For Mary Frasier, the best storytellers are people who look to the essence of a story, “that aspect of a story that’s compelling in a real fundamental human sense.”
Good tellers also have a knack for creating an atmosphere of tension and suspense. “You’re really communicating your own imagination to other people,” she says. “Everyone in the audience will be seeing it differently, but the power of the way you communicate your vision allows them to create the vision themselves.”
Frasier is a children’s librarian at the Monroe County Public Library and has taught storytelling at the School of Library and Information Science at Indiana University. She heard this story from a former student, and once that student moved out of the area, she started telling it herself.

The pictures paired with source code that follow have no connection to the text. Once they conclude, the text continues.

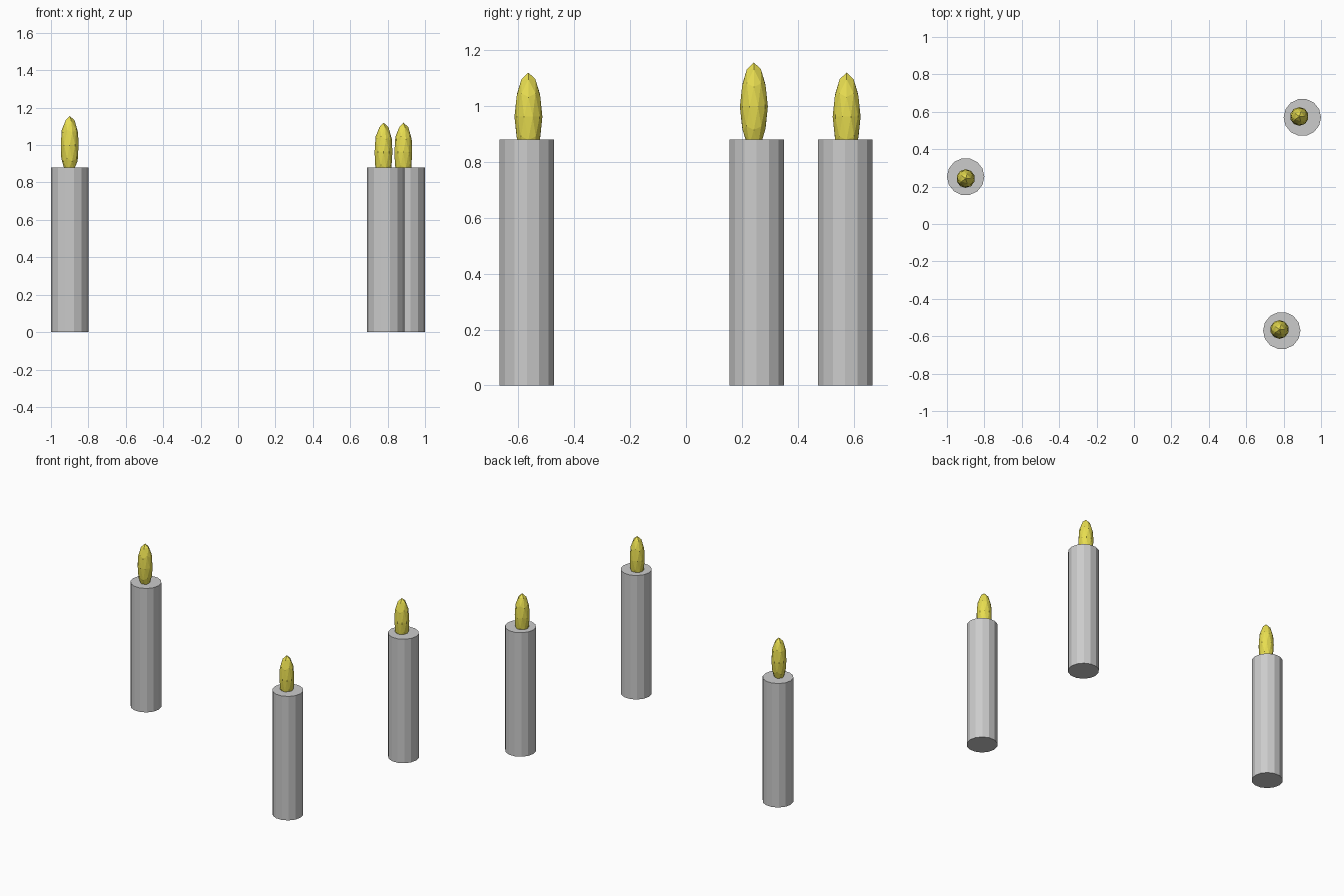
import bpy, math

if "Cube" in bpy.data.objects:
    bpy.data.objects.remove(bpy.data.objects["Cube"])

# flame colour
yellow = bpy.data.materials.new("flame_yellow")
yellow.diffuse_color = (0.80, 0.72, 0.08, 1)
yellow.use_nodes = True
yellow.node_tree.nodes["Principled BSDF"].inputs["Base Color"].default_value = yellow.diffuse_color

HEIGHT = 0.88
RADIUS = 0.10


def candle(name, x, y, flame_pos):
    # wax body: 14-sided, flat-shaded
    bpy.ops.mesh.primitive_cylinder_add(
        vertices=14, radius=RADIUS, depth=HEIGHT,
        location=(x, y, HEIGHT / 2), rotation=(0, 0, math.pi / 2))
    bpy.context.object.name = name + "_body"
    # flame: stretched icosphere sunk slightly into the wax
    bpy.ops.mesh.primitive_ico_sphere_add(
        subdivisions=2, radius=1, location=flame_pos)
    flame = bpy.context.object
    flame.name = name + "_flame"
    flame.scale = (0.05, 0.05, 0.158)
    flame.data.materials.append(yellow)


candle("left_candle", -0.90, 0.253, (-0.90, 0.243, 0.998))
candle("back_right_candle", 0.90, 0.57, (0.884, 0.575, 0.962))
candle("front_right_candle", 0.79, -0.57, (0.778, -0.564, 0.962))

It has its origins in the Tlingit tribe from the Pacific Northwest, although Frasier comments, “I’ve known the story so long that I don’t even think about its source anymore.”
Monster In The Forest
Once long ago, human beings did not cultivate food as we do today, but they wandered through the great forest where they lived and gathered their food. And so, the human beings lived at the edge of this giant, primordial forest, going in and gathering their food.
Until one day, a terrible thing happened – a monster came and began to prey upon the human beings. This monster loved to crack their bones and suck out the marrow and drink the blood of the human beings and roast their hearts over an open flame and eat them.
So, the human beings became afraid to go into the forest and they couldn’t gather their food. They held a council and everyone gathered around a fire to talk about what they could do to rid themselves of this terrible monster…